TASK TO COMPLETE –
Go through the records and copy each line where the string "finish" occurs.

TASK INPUTS –
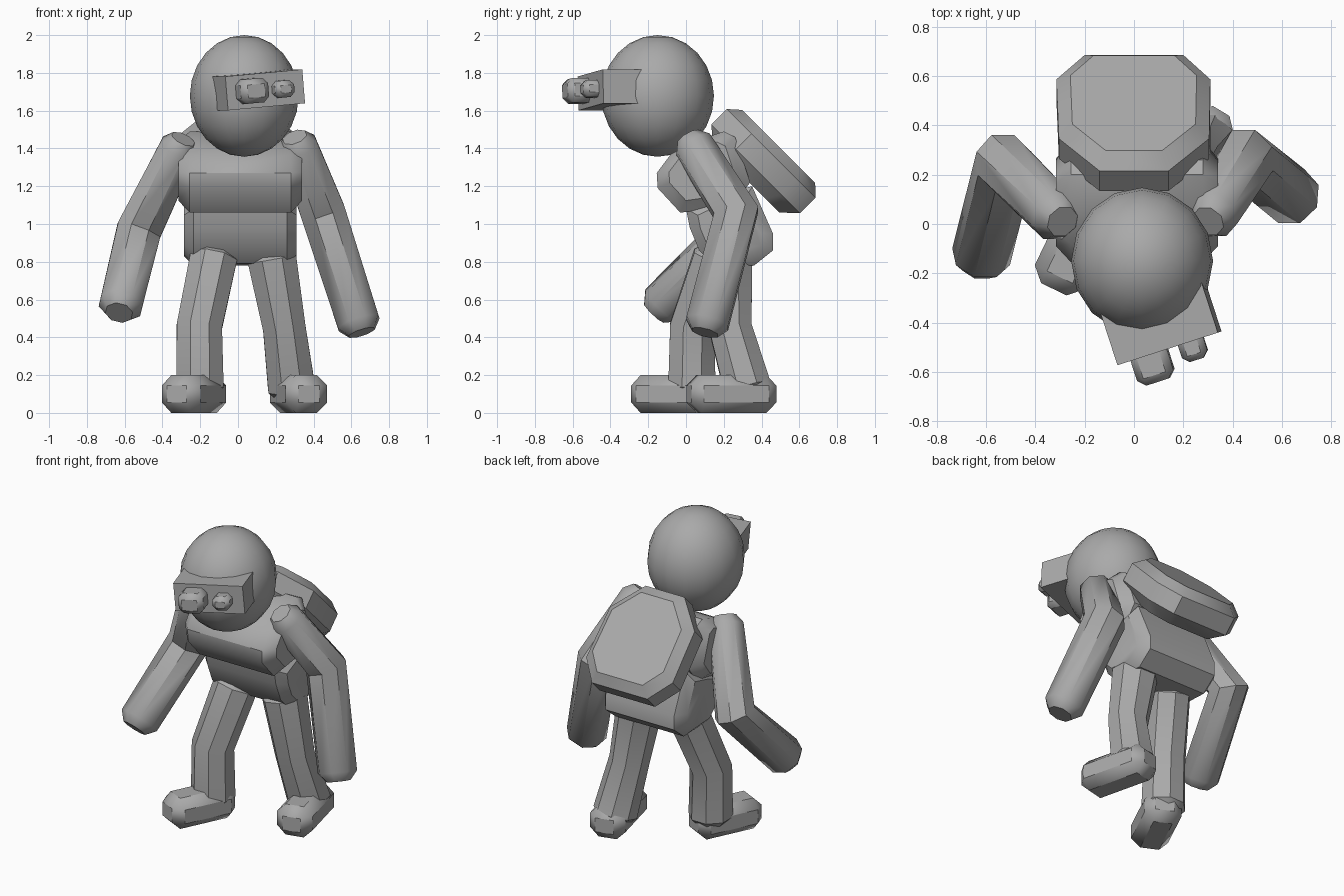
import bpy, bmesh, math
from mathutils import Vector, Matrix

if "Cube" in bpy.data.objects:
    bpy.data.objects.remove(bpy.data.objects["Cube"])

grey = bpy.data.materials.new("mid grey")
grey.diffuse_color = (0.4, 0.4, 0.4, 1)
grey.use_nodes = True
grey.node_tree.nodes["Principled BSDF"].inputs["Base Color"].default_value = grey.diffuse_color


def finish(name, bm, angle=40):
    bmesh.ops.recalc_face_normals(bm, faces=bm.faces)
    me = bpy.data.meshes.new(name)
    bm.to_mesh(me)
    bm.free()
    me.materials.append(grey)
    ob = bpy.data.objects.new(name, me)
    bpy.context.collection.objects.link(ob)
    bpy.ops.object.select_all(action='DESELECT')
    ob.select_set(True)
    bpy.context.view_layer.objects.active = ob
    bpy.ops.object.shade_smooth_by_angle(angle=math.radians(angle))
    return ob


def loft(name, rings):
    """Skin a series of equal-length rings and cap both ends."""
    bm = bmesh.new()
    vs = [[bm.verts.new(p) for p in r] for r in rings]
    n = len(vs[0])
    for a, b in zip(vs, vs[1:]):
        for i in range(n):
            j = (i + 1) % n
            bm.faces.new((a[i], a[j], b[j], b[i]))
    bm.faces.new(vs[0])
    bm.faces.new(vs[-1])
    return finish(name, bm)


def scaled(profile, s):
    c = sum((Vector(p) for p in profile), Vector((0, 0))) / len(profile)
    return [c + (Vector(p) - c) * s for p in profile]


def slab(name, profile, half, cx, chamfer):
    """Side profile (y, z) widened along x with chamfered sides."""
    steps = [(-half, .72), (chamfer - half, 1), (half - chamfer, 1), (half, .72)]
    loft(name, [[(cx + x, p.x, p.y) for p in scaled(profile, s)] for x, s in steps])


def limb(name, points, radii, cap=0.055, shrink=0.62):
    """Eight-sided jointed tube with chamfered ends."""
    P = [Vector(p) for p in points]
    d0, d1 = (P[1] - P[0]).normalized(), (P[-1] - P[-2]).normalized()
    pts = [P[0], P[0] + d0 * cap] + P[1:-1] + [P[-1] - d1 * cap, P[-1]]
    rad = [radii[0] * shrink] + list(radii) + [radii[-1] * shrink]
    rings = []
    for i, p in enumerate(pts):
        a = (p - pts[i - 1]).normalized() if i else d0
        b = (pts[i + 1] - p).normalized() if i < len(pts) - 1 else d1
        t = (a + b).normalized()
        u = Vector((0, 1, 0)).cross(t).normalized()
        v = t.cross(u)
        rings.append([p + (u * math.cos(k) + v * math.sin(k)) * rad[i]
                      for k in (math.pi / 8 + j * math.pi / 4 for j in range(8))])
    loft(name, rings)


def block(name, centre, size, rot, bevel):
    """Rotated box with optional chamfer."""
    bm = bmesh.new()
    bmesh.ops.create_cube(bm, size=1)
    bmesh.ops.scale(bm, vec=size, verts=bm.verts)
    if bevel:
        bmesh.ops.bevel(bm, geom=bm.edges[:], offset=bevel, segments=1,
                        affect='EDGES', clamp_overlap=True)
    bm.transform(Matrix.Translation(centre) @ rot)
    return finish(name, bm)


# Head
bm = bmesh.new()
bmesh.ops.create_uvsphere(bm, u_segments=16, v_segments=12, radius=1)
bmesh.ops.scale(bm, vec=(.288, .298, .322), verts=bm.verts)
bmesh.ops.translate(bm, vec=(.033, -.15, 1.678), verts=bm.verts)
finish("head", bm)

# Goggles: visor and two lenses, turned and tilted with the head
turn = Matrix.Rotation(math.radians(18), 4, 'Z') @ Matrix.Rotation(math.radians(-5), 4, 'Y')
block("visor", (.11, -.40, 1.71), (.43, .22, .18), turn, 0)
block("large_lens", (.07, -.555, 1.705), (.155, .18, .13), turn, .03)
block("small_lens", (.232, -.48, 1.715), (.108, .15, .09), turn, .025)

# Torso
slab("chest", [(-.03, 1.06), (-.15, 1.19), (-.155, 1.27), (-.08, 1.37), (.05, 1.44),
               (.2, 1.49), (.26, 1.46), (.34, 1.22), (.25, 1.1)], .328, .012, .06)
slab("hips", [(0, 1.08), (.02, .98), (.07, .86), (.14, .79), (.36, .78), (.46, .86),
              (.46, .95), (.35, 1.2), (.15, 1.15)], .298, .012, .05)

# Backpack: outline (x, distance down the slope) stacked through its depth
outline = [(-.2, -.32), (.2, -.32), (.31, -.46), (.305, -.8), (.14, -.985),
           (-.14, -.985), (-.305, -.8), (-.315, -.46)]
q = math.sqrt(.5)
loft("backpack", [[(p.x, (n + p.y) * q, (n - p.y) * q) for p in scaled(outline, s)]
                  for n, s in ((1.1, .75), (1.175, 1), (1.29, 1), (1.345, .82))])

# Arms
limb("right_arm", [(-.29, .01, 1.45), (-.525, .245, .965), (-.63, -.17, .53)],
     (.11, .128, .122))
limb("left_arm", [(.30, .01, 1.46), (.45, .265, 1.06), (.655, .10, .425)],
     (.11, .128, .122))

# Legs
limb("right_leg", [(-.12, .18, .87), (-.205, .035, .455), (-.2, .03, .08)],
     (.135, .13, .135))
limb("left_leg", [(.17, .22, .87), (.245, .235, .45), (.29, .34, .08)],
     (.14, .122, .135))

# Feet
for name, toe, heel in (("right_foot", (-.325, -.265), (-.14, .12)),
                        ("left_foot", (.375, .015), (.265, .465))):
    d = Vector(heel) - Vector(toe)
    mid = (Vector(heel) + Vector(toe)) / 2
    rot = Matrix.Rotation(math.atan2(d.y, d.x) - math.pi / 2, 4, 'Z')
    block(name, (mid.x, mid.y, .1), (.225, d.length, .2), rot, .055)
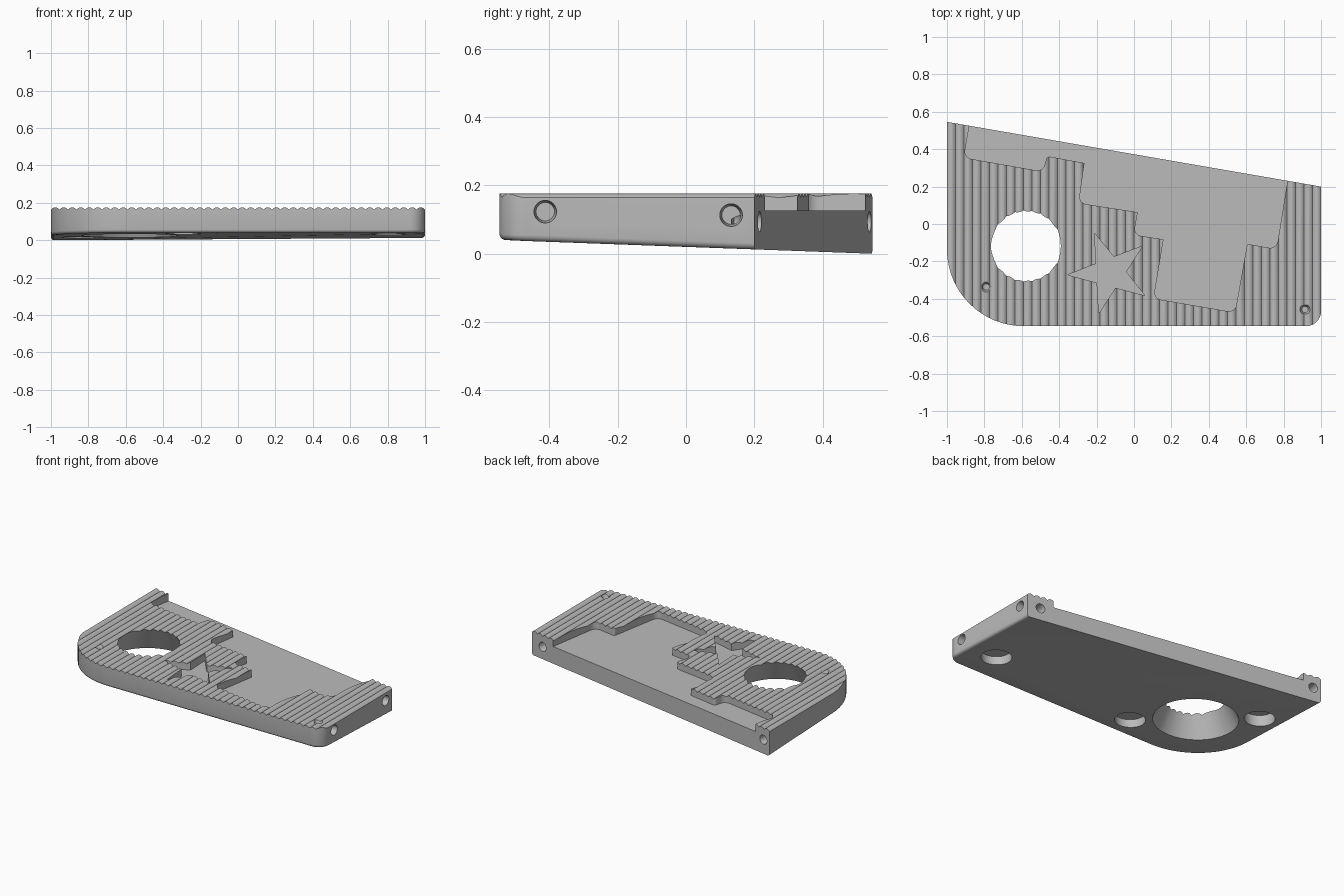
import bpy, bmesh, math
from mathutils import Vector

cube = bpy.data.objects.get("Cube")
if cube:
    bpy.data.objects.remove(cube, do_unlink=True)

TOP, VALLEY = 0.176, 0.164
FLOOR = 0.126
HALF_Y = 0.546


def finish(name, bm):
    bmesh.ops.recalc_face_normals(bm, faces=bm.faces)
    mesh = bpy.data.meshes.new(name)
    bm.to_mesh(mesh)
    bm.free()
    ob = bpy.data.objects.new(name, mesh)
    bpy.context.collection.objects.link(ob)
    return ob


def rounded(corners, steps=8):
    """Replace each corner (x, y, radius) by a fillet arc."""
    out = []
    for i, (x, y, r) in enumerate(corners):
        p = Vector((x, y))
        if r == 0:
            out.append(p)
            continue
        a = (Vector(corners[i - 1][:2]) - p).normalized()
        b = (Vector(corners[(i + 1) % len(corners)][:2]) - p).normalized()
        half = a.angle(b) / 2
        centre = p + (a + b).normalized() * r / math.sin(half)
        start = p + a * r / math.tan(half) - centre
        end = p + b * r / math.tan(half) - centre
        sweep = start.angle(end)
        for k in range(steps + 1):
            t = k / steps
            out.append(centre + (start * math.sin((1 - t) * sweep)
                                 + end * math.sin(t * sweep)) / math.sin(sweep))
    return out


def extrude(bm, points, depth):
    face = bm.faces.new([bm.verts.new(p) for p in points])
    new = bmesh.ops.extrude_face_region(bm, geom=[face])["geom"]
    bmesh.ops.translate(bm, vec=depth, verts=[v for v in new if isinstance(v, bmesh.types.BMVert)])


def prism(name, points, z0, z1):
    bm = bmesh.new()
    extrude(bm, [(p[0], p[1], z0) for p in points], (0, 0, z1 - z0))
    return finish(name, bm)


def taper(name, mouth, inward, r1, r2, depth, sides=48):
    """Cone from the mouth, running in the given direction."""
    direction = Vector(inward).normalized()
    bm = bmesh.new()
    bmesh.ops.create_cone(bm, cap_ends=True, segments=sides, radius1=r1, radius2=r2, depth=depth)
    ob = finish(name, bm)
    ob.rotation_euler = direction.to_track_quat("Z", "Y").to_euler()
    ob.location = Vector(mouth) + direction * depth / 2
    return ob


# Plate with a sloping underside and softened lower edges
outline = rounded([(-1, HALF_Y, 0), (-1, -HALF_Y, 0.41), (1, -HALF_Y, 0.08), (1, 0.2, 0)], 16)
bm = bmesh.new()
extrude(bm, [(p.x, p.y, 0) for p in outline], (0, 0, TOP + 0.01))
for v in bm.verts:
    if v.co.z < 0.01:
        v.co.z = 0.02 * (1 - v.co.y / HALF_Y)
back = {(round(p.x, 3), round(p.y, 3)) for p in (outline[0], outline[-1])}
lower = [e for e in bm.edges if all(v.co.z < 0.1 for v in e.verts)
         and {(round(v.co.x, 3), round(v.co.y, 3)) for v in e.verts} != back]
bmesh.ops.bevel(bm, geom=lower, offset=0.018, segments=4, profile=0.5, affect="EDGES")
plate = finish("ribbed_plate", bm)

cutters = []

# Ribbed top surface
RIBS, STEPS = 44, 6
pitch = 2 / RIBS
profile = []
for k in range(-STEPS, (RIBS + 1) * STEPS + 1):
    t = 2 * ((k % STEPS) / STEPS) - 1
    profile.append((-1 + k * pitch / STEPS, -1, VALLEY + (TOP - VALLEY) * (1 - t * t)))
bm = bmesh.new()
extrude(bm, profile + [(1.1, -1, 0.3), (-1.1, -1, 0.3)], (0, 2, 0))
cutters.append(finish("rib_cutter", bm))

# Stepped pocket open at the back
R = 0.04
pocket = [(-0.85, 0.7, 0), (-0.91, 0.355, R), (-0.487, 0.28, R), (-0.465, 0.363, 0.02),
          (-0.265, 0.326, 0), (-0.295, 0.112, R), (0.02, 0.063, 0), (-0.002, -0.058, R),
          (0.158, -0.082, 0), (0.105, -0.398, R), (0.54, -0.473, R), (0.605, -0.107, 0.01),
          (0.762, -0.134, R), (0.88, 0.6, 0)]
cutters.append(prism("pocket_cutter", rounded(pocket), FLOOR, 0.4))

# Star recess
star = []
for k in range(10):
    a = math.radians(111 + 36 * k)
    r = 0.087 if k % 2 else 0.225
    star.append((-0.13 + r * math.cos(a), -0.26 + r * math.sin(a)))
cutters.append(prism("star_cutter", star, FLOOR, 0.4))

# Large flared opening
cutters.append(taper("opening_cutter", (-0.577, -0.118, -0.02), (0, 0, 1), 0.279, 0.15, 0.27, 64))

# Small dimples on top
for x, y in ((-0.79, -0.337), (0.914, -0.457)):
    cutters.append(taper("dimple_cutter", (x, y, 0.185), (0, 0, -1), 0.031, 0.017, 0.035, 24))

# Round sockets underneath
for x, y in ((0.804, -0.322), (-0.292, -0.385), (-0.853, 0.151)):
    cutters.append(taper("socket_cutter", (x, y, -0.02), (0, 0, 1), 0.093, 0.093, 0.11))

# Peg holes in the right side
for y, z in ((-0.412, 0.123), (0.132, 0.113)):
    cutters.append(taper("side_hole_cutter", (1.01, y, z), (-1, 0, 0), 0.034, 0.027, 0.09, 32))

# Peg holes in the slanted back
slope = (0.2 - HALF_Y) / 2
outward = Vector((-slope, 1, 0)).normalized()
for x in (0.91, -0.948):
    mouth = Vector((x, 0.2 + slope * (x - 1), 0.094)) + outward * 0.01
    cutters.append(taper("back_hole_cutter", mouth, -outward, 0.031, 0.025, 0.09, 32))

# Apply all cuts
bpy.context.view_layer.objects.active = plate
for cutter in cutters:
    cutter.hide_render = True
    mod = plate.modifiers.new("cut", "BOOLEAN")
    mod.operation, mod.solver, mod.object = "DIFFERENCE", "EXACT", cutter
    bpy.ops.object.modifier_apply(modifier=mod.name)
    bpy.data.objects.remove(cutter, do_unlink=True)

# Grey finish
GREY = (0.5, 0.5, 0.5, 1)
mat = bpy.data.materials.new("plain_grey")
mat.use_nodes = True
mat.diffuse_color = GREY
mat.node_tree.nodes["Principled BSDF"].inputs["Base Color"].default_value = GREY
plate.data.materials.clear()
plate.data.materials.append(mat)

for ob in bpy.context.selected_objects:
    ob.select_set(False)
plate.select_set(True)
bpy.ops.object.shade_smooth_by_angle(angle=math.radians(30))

TASK RESULT –
def finish(name, bm, angle=40):
    return finish(name, bm)
    return finish(name, bm)
finish("head", bm)
def finish(name, bm):
    return finish(name, bm)
    ob = finish(name, bm)
plate = finish("ribbed_plate", bm)
cutters.append(finish("rib_cutter", bm))
# Grey finish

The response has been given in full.